THE FIRE HORSE GIRL begins on the day before the new year. It is a time of preparation and looking forward – a perfect starting place for a journey. I loved researching the preparations that Nushi and Jade Moon would be busy with on this day for the first chapter.
Since tomorrow is the first day of the Chinese New Year celebration. If you haven’t started preparing yet, here are a few traditions you might embrace:
Clean – your house, yourself, and your life. Sweep the house for the beginning of the year to get rid of any of the leftover bad luck from the old year. Once the new year starts, you should not get out the brooms for a couple of weeks for fear that you might sweep away the new good luck. Once the house is clean, you can start to fill it with flowers – daffodils, hyacinths, lotus, peony. Avoid white since it is the color of funerals. You can also decorate with red ribbon and paper with good luck signs on them.
To clean up your life, you should settle debts and resolve disagreements. You want to have a fresh start in the new year.
To clean up yourself, you can get a hair cut and cut your nails. Using scissors at the beginning of the new year might cut the luck you have coming your way. You can also buy new clothes.
More Chinese New Year posts to come! I hope you enjoy!

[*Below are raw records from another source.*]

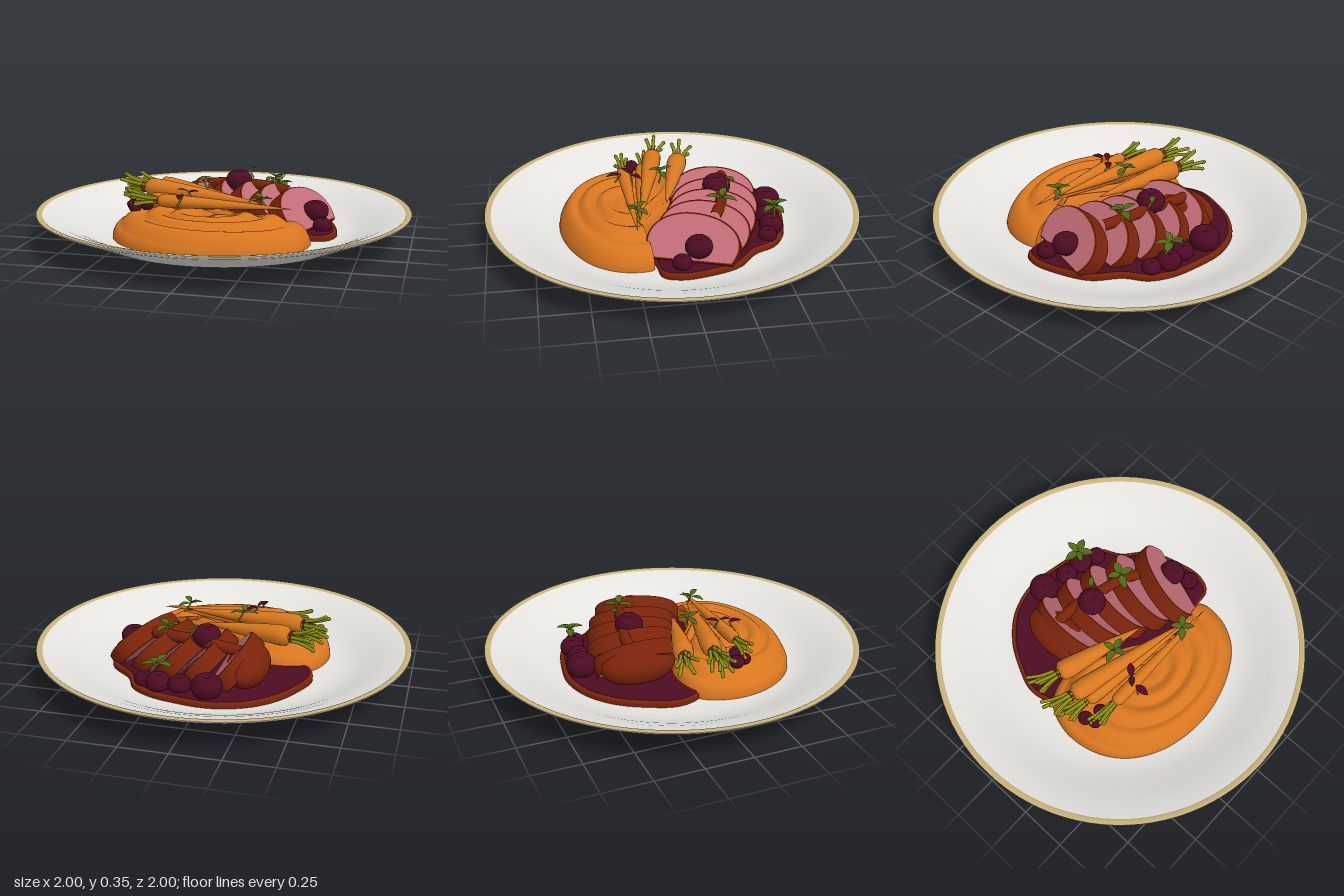
import * as THREE from 'three';

const mat = (name, color, side = THREE.FrontSide) => {
  const m = new THREE.MeshStandardMaterial({ color, side });
  m.name = name;
  return m;
};
const M = {
  china: mat('china white', 0xe6e4e1),
  gold: mat('rim gold', 0xc9b47c),
  puree: mat('puree orange', 0xd97620),
  carrot: mat('carrot orange', 0xd8781f),
  crust: mat('crust brown', 0x7a230a),
  pink: mat('meat pink', 0xc46e78),
  wine: mat('wine red', 0x4c0b22, THREE.DoubleSide),
  leaf: mat('leaf green', 0x4f6a17, THREE.DoubleSide),
  stalk: mat('stalk olive', 0x8f9013),
};
const UP = new THREE.Vector3(0, 1, 0);
const V = (x, y, z) => new THREE.Vector3(x, y, z);

function add(parent, name, geometry, material, x = 0, y = 0, z = 0) {
  const mesh = new THREE.Mesh(geometry, material);
  mesh.name = name;
  mesh.position.set(x, y, z);
  parent.add(mesh);
  return mesh;
}
const lathe = (pts, sides) =>
  new THREE.LatheGeometry(pts.map(([x, y]) => new THREE.Vector2(x, y)), sides);
const loop = (pts) =>
  new THREE.CatmullRomCurve3(pts.map(([x, z]) => V(x, 0, z)), true).getSpacedPoints(120);

// Soft mound: rings shrink from the outline to the centre, with swirled ridges
function moundGeometry(outline, cx, cz, base, height) {
  const edge = loop(outline), n = edge.length, rings = 44, pos = [], idx = [];
  for (let i = 0; i <= rings; i++) {
    const p = Math.sin((i / rings) * Math.PI / 2);
    for (let j = 0; j < n; j++) {
      const turn = (j / (n - 1)) * Math.PI * 2;
      const ridge = Math.abs(Math.sin(p * 12 + turn / 2)) * 0.03 * Math.min(1, p * 3);
      const dome = Math.sqrt(Math.max(0, 1 - p ** 5));
      pos.push(cx + (edge[j].x - cx) * p, base + (height + ridge) * dome, cz + (edge[j].z - cz) * p);
      if (i < rings && j < n - 1) {
        const a = i * n + j;
        idx.push(a, a + 1, a + n, a + 1, a + n + 1, a + n);
      }
    }
  }
  const g = new THREE.BufferGeometry();
  g.setAttribute('position', new THREE.Float32BufferAttribute(pos, 3));
  g.setIndex(idx);
  g.computeVertexNormals();
  return g;
}

// Flat pool with a rounded edge
function poolGeometry(outline, grow, depth) {
  const pts = loop(outline).map((p) => new THREE.Vector2(p.x * grow, -p.z * grow));
  const g = new THREE.ExtrudeGeometry(new THREE.Shape(pts), {
    depth, bevelSize: 0.012, bevelThickness: 0.012, bevelOffset: -0.012, bevelSegments: 3,
  });
  return g.rotateX(-Math.PI / 2);
}

// Leaning slice: pink cut faces, brown skin
function sliceGeometry(h, thick, lean) {
  const s = new THREE.Shape();
  s.moveTo(-0.2, 0);
  s.bezierCurveTo(-0.28, 0.1, -0.2, h, -0.02, h);
  s.bezierCurveTo(0.16, h, 0.29, 0.13, 0.2, 0);
  const g = new THREE.ExtrudeGeometry(s, {
    depth: thick, curveSegments: 18, bevelSize: 0.01, bevelThickness: 0.01, bevelSegments: 2,
  });
  return g.rotateY(Math.PI / 2).rotateZ(lean);
}

function cherry(parent, x, y, z, r) {
  const pts = [];
  for (let i = 0; i <= 20; i++) {
    const t = Math.PI * (1 - i / 20), w = Math.sin(t);
    const dimple = t < Math.PI / 2 ? 0.3 * Math.exp(-((w / 0.28) ** 2)) : 0;
    pts.push([Math.max(0, w * r), r * (Math.cos(t) * 0.85 - dimple)]);
  }
  return add(parent, 'cherry', lathe(pts, 24), M.wine, x, y, z);
}

// Carrot from crown to tip, with a bunch of cut stalks
function carrot(parent, from, to, r) {
  const g = new THREE.Group();
  g.name = 'carrot';
  const L = from.distanceTo(to);
  add(g, 'carrotRoot', lathe([[0, 0], [0.6 * r, 0.005], [0.95 * r, 0.04 * L], [r, 0.12 * L], [0.82 * r, 0.35 * L],
    [0.5 * r, 0.65 * L], [0.2 * r, 0.88 * L], [0, L]], 16), M.carrot);
  add(g, 'carrotCrown', new THREE.CylinderGeometry(0.4 * r, 0.62 * r, 0.02, 12), M.crust, 0, -0.005, 0);
  for (let i = 0; i < 6; i++) {
    const a = i * 2.4, s = i ? 0.35 * r : 0, len = 0.11 + 0.02 * (i % 3);
    const tip = V(Math.cos(a) * s * 3, -len, Math.sin(a) * s * 3);
    const path = new THREE.CatmullRomCurve3([V(Math.cos(a) * s, 0, Math.sin(a) * s), tip.clone().multiplyScalar(0.6), tip]);
    add(g, 'carrotStalk', new THREE.TubeGeometry(path, 6, 0.010, 6), M.stalk);
    add(g, 'stalkEnd', new THREE.SphereGeometry(0.0115, 6, 5), M.stalk, tip.x, tip.y, tip.z);
  }
  g.position.copy(from);
  g.quaternion.setFromUnitVectors(UP, to.clone().sub(from).normalize());
  parent.add(g);
}

// Pointed leaf along +x, cupped along its length
function leafGeometry(len) {
  const s = new THREE.Shape();
  s.moveTo(0, 0);
  s.bezierCurveTo(len * 0.3, len * 0.38, len * 0.7, len * 0.32, len, 0);
  s.bezierCurveTo(len * 0.7, -len * 0.32, len * 0.3, -len * 0.38, 0, 0);
  const g = new THREE.ShapeGeometry(s, 8).rotateX(-Math.PI / 2), p = g.attributes.position;
  for (let i = 0; i < p.count; i++) p.setY(i, Math.abs(p.getZ(i)) * 0.45 - 0.2 * p.getX(i) ** 2 / len);
  g.computeVertexNormals();
  return g;
}
function sprig(parent, x, y, z, turn, leaves, material, len = 0.085) {
  const g = new THREE.Group();
  g.name = 'herbSprig';
  for (let i = 0; i < leaves; i++) {
    const m = add(g, 'herbLeaf', leafGeometry(len * (1 - 0.12 * (i % 2))), material, 0, 0.008 * (i % 2), 0);
    m.rotation.set(0, (i * Math.PI * 2) / leaves, 0.15 + 0.3 * (i % 2));
  }
  const path = new THREE.CatmullRomCurve3([V(0.03, -0.05, 0.02), V(0.01, -0.01, 0), V(0, 0.012, 0)]);
  add(g, 'herbStem', new THREE.TubeGeometry(path, 6, 0.005, 5), M.stalk);
  g.position.set(x, y, z);
  g.rotation.y = turn;
  parent.add(g);
}

export function createModel() {
  const model = new THREE.Group();
  model.name = 'platedDish';

  // Plate
  add(model, 'plateUnderside', lathe([[0, 0], [0.57, 0], [0.575, 0.002], [0.69, 0.035], [0.72, 0.045], [0.985, 0.16], [1, 0.17], [1, 0.176]], 96), M.china);
  add(model, 'plateRim', lathe([[1, 0.176], [0.995, 0.18], [0.975, 0.178], [0.968, 0.173]], 96), M.gold);
  add(model, 'plateBowl', lathe([[0.968, 0.173], [0.9, 0.155], [0.82, 0.122], [0.74, 0.082], [0.67, 0.06], [0.6, 0.051], [0.5, 0.05], [0, 0.05]], 96), M.china);

  // Sauce pool with a thin brown border
  const pool = [[-0.51, -0.18], [-0.46, -0.32], [-0.38, -0.45], [-0.25, -0.56], [-0.08, -0.61], [0.1, -0.59], [0.25, -0.55], [0.35, -0.48],
    [0.41, -0.37], [0.53, -0.26], [0.59, -0.1], [0.61, 0.04], [0.57, 0.13], [0.45, 0.15], [0.3, 0.22], [0, 0.2], [-0.3, 0.1], [-0.48, -0.06]];
  add(model, 'sauceBorder', poolGeometry(pool, 1.01, 0.018), M.crust, 0, 0.05, 0);
  add(model, 'saucePool', poolGeometry(pool, 0.975, 0.026), M.wine, 0, 0.05, 0);

  // Puree
  const mound = [[0.49, 0.16], [0.5, 0.3], [0.42, 0.45], [0.24, 0.56], [0, 0.61], [-0.25, 0.57], [-0.43, 0.46],
    [-0.53, 0.3], [-0.55, 0.1], [-0.47, -0.06], [-0.25, -0.1], [0, 0.03], [0.2, 0.16], [0.36, 0.21]];
  add(model, 'puree', moundGeometry(mound, -0.04, 0.25, 0.05, 0.125), M.puree);

  // Sliced meat: fanned slices and a rounded end piece
  [[-0.1, -0.24, 0], [0.05, -0.22, -0.08], [0.18, -0.18, -0.16], [0.31, -0.12, -0.25], [0.445, -0.04, -0.34]].forEach(([x, z, yaw]) => {
    add(model, 'meatSlice', sliceGeometry(0.235, 0.075, 0.7), [M.pink, M.crust], x, 0.045, z).rotation.y = yaw;
  });
  const end = add(model, 'meatEnd', new THREE.SphereGeometry(1, 28, 18), M.crust, -0.2, 0.15, -0.27);
  end.scale.set(0.11, 0.1, 0.2);
  // Glaze across the slices
  const glaze = new THREE.CatmullRomCurve3([V(-0.2, 0.23, -0.3), V(-0.05, 0.25, -0.29), V(0.1, 0.255, -0.25), V(0.22, 0.25, -0.22), V(0.33, 0.24, -0.17)]);
  add(model, 'glaze', new THREE.TubeGeometry(glaze, 24, 0.03, 10), M.crust);

  // Cherries and small berries
  [[-0.05, 0.13, -0.53, 0.08], [0.1, 0.11, -0.5, 0.06], [0.21, 0.11, -0.5, 0.065], [0.3, 0.1, -0.46, 0.05],
    [0.03, 0.275, -0.235, 0.075], [0.49, 0.165, -0.06, 0.07], [0.54, 0.11, 0.03, 0.05],
    [-0.45, 0.2, 0.17, 0.038], [-0.43, 0.2, 0.22, 0.035], [-0.37, 0.21, 0.2, 0.035]].forEach((c) => cherry(model, ...c));

  // Carrots
  carrot(model, V(-0.38, 0.255, -0.09), V(0.12, 0.23, 0.05), 0.055);
  carrot(model, V(-0.42, 0.275, 0.05), V(0.27, 0.245, 0.2), 0.052);
  carrot(model, V(-0.3, 0.245, 0.235), V(0.42, 0.235, 0.235), 0.036);
  carrot(model, V(-0.38, 0.215, 0.11), V(0.3, 0.23, 0.21), 0.045);

  // Herbs
  sprig(model, 0.21, 0.215, -0.51, 0.4, 5, M.leaf);
  sprig(model, 0.24, 0.3, -0.22, 1.1, 4, M.leaf);
  sprig(model, -0.1, 0.31, 0.05, 0.2, 4, M.leaf, 0.075);
  sprig(model, 0.25, 0.27, 0.22, 0.7, 4, M.leaf, 0.075);
  sprig(model, 0.07, 0.335, -0.28, 0.6, 1, M.leaf, 0.06);
  sprig(model, -0.14, 0.285, 0.21, 0.8, 2, M.wine, 0.075);
  sprig(model, -0.16, 0.28, 0.26, -1.5, 1, M.wine, 0.08);
  return model;
}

I wrote a blog post this week for Scholastic’s On Our Minds Blog about what inspired me to write The Fire Horse Girl. Click the link above to read. I hope you enjoy!